EXERCISE OBJECTIVE →
Return the lines below in which the string "faces" occurs.

[ENTRIES SHOWN Boundary: Start]

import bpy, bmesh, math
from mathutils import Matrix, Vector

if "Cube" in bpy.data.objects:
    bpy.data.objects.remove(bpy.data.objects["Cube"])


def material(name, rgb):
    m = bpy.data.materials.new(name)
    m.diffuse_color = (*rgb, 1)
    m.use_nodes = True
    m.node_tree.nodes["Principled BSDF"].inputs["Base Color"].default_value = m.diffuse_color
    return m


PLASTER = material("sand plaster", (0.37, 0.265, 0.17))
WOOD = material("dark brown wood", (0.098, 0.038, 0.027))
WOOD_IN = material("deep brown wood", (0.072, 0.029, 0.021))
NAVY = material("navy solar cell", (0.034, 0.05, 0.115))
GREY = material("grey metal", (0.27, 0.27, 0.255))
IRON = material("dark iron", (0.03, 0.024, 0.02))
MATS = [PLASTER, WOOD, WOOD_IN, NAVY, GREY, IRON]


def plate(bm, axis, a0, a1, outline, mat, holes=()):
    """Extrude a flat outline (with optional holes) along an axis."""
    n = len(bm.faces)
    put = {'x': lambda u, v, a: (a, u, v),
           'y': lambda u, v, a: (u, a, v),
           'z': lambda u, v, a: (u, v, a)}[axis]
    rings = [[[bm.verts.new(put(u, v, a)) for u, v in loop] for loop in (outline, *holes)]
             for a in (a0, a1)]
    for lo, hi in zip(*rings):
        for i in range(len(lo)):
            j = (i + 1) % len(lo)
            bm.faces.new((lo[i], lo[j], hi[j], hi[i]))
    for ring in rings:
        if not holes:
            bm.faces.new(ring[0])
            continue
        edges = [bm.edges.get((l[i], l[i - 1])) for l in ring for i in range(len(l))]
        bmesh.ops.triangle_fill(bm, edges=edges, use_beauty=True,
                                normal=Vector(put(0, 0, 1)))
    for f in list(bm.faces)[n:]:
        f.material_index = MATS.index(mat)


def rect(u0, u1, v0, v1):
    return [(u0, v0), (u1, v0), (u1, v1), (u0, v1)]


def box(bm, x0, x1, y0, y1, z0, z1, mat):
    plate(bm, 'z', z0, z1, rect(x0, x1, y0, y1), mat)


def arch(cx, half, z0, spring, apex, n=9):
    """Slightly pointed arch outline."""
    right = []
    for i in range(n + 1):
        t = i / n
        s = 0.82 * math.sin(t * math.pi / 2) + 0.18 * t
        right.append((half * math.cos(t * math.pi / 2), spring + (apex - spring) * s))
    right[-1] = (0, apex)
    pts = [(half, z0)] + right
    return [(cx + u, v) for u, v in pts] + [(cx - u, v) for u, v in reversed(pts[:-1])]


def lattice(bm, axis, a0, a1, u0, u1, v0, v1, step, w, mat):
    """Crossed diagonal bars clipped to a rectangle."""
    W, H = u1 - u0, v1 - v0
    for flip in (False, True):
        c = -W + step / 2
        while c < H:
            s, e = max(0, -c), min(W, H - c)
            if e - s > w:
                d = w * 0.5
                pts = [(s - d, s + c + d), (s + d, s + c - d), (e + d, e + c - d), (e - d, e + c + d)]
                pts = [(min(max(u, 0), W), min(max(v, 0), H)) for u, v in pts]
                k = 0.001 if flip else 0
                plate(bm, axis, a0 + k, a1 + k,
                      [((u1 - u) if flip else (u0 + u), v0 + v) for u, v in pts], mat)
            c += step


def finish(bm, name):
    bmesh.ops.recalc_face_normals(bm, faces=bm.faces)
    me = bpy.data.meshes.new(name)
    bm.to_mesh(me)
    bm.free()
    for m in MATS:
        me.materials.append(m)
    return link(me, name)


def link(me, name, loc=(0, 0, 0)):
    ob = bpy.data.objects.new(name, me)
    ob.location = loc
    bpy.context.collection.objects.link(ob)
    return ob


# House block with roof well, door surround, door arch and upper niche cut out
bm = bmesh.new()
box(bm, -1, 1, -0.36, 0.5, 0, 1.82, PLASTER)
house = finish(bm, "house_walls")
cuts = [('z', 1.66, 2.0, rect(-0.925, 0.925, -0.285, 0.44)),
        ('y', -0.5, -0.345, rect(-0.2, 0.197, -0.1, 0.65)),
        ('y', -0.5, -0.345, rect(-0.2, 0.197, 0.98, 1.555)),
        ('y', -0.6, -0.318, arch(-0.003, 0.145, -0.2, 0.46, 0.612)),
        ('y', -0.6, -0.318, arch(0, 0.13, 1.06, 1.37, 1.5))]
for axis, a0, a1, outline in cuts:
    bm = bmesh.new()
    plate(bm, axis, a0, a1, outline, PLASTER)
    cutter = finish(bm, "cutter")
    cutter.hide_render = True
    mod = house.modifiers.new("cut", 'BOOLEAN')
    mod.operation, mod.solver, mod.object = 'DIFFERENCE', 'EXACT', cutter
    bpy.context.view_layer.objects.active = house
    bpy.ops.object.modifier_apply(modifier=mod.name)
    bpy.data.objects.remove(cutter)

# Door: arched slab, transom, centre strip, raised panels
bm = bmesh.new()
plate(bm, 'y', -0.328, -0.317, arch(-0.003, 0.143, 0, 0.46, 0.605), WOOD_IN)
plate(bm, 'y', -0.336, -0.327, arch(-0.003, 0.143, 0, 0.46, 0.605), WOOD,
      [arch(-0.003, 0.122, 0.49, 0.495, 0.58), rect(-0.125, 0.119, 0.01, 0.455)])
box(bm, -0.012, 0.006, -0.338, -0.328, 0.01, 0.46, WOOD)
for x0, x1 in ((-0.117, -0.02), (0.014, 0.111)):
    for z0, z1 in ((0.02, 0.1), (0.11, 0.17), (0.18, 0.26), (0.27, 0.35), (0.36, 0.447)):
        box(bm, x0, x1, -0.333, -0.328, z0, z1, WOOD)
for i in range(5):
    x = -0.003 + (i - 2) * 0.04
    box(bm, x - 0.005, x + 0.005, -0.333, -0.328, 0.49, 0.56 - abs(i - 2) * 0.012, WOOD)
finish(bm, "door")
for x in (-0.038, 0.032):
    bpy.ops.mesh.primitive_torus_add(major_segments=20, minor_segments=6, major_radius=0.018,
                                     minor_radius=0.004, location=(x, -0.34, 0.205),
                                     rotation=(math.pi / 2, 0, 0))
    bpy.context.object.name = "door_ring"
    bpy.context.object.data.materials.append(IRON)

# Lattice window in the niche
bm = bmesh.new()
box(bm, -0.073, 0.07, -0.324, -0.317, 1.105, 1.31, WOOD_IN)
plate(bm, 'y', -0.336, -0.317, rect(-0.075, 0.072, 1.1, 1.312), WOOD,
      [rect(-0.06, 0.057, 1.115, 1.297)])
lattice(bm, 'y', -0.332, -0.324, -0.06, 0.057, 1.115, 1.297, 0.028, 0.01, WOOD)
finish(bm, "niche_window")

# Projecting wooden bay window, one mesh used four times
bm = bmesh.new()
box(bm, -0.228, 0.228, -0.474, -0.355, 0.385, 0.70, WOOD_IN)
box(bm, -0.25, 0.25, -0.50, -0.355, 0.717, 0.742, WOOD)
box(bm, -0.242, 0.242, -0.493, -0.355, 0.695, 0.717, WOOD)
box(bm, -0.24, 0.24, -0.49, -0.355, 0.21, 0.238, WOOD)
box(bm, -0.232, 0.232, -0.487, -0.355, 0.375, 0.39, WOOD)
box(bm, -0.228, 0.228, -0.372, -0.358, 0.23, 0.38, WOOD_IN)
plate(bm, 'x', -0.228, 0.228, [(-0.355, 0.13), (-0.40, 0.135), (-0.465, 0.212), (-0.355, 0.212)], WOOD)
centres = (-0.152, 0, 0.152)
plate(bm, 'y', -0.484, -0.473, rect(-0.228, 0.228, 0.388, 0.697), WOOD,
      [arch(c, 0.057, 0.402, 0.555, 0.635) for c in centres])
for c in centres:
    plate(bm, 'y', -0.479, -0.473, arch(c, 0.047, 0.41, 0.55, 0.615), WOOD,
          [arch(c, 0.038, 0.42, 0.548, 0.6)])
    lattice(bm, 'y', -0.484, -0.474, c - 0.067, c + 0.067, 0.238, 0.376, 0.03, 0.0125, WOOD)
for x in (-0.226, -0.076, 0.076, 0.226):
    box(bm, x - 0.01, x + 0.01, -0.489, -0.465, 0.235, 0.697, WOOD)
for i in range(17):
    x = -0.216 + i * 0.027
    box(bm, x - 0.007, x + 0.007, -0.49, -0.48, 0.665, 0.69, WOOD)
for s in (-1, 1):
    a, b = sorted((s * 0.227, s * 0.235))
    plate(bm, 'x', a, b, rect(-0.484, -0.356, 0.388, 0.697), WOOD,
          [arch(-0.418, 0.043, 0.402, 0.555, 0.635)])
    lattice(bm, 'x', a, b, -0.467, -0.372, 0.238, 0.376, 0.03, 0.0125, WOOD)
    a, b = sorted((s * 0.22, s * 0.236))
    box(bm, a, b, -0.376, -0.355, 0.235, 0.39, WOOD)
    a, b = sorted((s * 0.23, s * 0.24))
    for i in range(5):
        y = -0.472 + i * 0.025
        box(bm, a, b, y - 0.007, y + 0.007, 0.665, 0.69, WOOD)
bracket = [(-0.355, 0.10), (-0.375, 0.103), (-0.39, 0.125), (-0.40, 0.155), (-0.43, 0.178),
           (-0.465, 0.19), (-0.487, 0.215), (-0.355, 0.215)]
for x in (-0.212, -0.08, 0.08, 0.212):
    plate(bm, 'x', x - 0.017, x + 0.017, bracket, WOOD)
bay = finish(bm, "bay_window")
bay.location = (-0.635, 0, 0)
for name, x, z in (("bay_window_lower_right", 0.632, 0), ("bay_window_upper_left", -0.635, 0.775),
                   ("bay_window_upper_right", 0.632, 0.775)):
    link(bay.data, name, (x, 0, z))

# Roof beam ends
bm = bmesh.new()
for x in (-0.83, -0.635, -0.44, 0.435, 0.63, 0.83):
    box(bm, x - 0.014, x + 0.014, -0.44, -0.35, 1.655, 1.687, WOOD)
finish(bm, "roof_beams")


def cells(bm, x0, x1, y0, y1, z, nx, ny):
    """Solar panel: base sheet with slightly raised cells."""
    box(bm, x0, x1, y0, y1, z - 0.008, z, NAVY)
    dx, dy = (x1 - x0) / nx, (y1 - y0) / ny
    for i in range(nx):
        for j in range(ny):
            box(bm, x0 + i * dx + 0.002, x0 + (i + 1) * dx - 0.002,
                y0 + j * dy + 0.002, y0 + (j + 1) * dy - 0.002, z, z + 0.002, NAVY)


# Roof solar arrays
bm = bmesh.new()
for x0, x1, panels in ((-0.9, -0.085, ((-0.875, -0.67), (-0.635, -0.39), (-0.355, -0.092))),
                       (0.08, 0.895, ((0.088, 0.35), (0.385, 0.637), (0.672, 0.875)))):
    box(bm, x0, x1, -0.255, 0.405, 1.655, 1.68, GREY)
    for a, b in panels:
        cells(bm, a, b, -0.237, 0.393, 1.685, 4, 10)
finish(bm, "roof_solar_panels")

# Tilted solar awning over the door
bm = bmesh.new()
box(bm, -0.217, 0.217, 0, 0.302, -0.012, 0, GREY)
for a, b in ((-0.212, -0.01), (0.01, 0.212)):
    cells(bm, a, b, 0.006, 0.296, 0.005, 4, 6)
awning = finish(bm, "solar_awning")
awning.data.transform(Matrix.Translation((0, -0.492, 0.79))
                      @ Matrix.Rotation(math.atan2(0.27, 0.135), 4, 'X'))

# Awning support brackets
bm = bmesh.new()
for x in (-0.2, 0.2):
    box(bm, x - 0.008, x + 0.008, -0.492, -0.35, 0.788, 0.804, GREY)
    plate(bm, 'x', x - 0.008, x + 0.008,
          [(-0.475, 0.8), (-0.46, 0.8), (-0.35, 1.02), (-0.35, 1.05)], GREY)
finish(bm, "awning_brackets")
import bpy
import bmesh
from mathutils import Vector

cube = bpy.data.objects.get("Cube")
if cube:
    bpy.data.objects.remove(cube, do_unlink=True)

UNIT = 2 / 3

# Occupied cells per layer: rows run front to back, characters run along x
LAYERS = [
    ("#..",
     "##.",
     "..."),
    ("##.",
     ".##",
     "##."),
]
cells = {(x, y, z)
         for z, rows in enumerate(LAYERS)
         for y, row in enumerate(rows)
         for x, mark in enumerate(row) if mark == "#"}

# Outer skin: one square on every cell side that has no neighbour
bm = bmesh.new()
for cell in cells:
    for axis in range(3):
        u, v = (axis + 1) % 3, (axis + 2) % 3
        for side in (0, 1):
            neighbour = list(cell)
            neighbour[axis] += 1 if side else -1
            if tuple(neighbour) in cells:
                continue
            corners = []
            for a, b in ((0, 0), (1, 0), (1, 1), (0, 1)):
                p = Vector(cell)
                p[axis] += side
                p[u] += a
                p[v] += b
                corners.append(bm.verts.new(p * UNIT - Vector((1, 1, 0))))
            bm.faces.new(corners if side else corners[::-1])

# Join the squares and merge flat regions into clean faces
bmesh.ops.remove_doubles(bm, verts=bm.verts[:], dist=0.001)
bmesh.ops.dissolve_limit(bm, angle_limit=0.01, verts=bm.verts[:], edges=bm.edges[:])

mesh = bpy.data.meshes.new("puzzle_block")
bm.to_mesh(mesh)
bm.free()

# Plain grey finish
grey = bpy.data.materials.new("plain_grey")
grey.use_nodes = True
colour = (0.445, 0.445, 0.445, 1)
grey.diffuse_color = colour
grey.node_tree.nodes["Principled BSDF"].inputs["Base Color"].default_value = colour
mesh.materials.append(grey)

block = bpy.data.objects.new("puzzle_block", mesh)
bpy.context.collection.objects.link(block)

[ENTRIES SHOWN Boundary: End]

WORKED SOLUTION →
    n = len(bm.faces)
            bm.faces.new((lo[i], lo[j], hi[j], hi[i]))
            bm.faces.new(ring[0])
    for f in list(bm.faces)[n:]:
    bmesh.ops.recalc_face_normals(bm, faces=bm.faces)
            bm.faces.new(corners if side else corners[::-1])
# Join the squares and merge flat regions into clean faces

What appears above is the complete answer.